I’m thrilled to be a speaker at the Positionality symposium in Toronto, hosted by Sur Gallery, to be held April 21-25.
The symposium seeks to address the systemic barriers faced by the Latin American and Latinx community in Canada and will identify common grounds from where to begin an analysis with the intention to develop strategies of resistance, build networks of solidarity and exchange, improve the livelihood of art practitioners, and grant opportunities for an underrepresented community.
I will be speaking as part of the Day 1: Power of Advocacy and Collectivity panel, speaking about the Mujer Artista group as a case study as a new way of working with the established art institution in Winnipeg. The panel will be held at 12 noon (EST/Toronto)
About Cecilia Araneda
Chilean-Canadian filmmaker and media art curator Cecilia Araneda came to Canada as a child as a refugee after her family escaped Chile’s military dictatorship. She holds a BFA (hons) from York University and an MFA from the University of British Colombia. Her short films have been presented at film festivals and art museums around the world, and have been recognized with a number of national and international awards and distinctions. From 2006 to 2017, Araneda served as Executive Director of the storied Winnipeg Film Group, the largest independent media arts centre on the prairies. In 2005, she co-founded the Winnipeg-based WNDX Festival of Moving Image. In 2015, she co-founded Mujer Artista, a group of prairie-based Latin women artists. In 2019, she became the first ever prairie recipient of the national Joan Lowndes Award from the Canada Council for the Arts, for her independent curatorial practice. Araneda has more recently completed her first feature film, Intersection, staring Carmen Aguirre, to be released in fall 2022.
Working within the Winnipeg-based artist run centre system for decades, Cecilia Araneda observed repeated cycles of the sector attempting to become more equitable and inclusive, but soon stalling in the face of the complexity of this work. In the midst of this, generations of artists from underserved demographics were continually losing access to knowledge and opportunities that could help move their careers forward, as the art institution constantly struggled with how to enact meaningful change. Araneda hypothesized that entering into a relationship of equals with historically white art institutions to gain access to their resources while remaining unburdened by their internal politics could move along the careers of artists faster than any other mechanism. Thus, Mujer Artista was born in 2015, formed together with artists Praba Pilar and Monica Martinez. Since that time, Mujer Artista has supported the work and development of 20 Latin women artists and presented two group exhibitions in Winnipeg, with a third one opening on May 20. In this presentation, Araneda will give an overview of the Mujer Artista model and how it functions within the Winnipeg arts landscape.
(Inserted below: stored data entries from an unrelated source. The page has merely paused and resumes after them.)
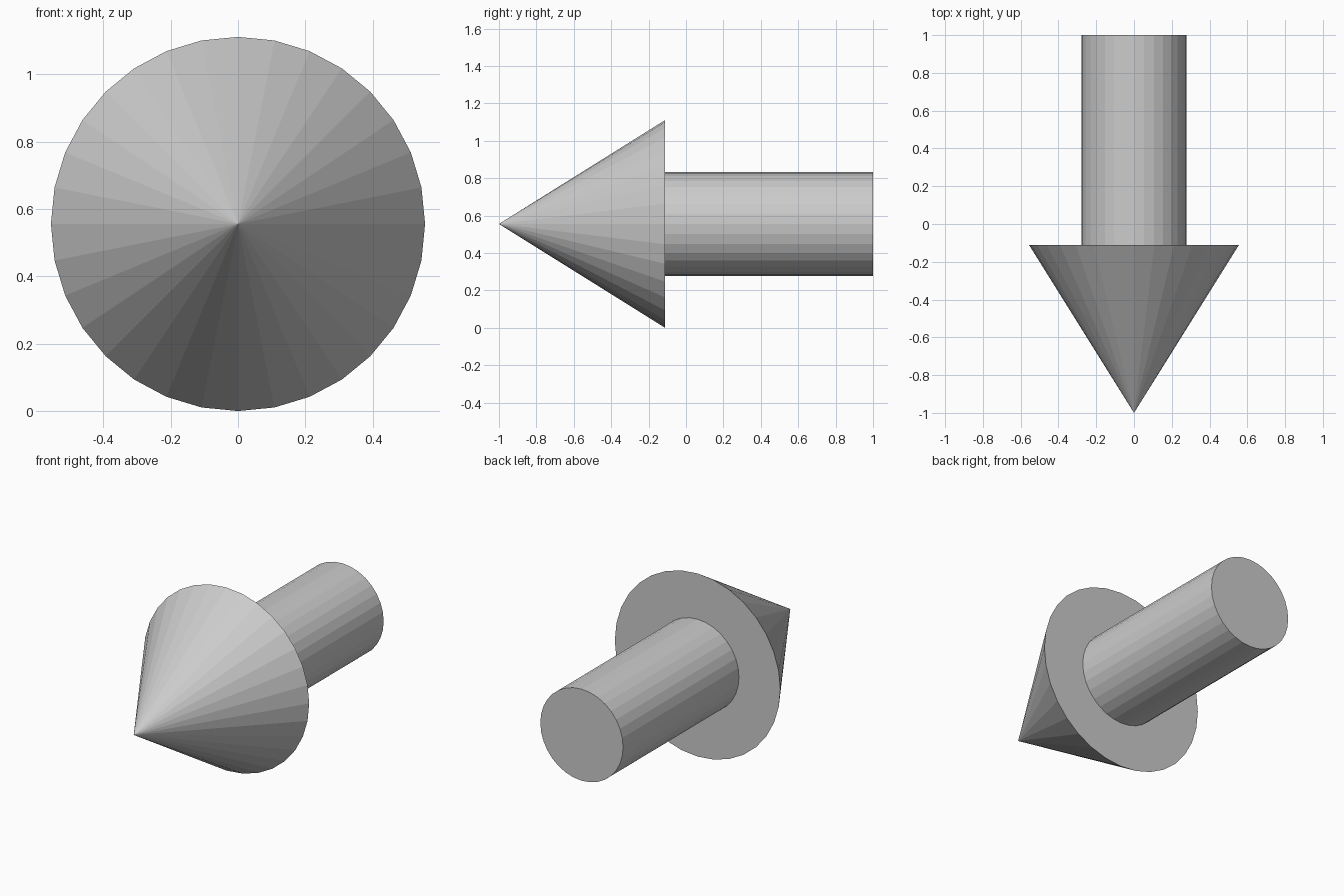
import bpy
from math import pi

if "Cube" in bpy.data.objects:
    bpy.data.objects.remove(bpy.data.objects["Cube"])

SIDES = 32
HEAD_R = 0.5556      # head radius, also the height of the axis
SHAFT_R = 0.2778
TIP, JOINT, END = -1.0, -0.1111, 1.0   # stations along y


def round_part(name, y_front, y_back, r_front, r_back):
    """Flat-shaded cone or cylinder lying along the y axis."""
    bpy.ops.mesh.primitive_cone_add(
        vertices=SIDES, radius1=r_back, radius2=r_front,
        depth=y_back - y_front, end_fill_type='NGON',
        location=(0, (y_front + y_back) / 2, HEAD_R), rotation=(pi / 2, 0, 0))
    obj = bpy.context.object
    obj.name = name
    bpy.ops.object.transform_apply(location=True, rotation=True, scale=True)
    return obj


# Pointed head, tip toward the front
round_part("arrow_head", TIP, JOINT, 0.0, HEAD_R)

# Straight shaft behind the head
round_part("arrow_shaft", JOINT, END, SHAFT_R, SHAFT_R)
Relationships between art and sociopolitical practices are essential in the contemporary cultural context. Artists, cultural organizations, and critics respond to a unique historical moment in which the ways of understanding our relationships, the fabric of our communities, the languages of power, and the historical reasons manifested in society, face an evident change in how we live. These circumstances act in two ways for the Latin American artist diaspora. On the one hand, artists face the problems of a society that receives them, establishing a dialogue and striving to find a place within that artistic ecosystem. On the other hand, artists cannot avoid their place of origin and challenge a system in which they end of living in. In both cases, the role of cultural promoters are essential to integrate these two political and social outcomes. These actors fulfill the function of advocacy and defence. The artists find a place for their work within these communities in which they are granted opportunities for professional growth. In addition, these groups provide an opportunity for open dialogue between the two hemispheres.
This panel will present the point of view of those actors and promoters that seek to establish a space for dialogue and openness for contemporary and community based artistic creation and practice.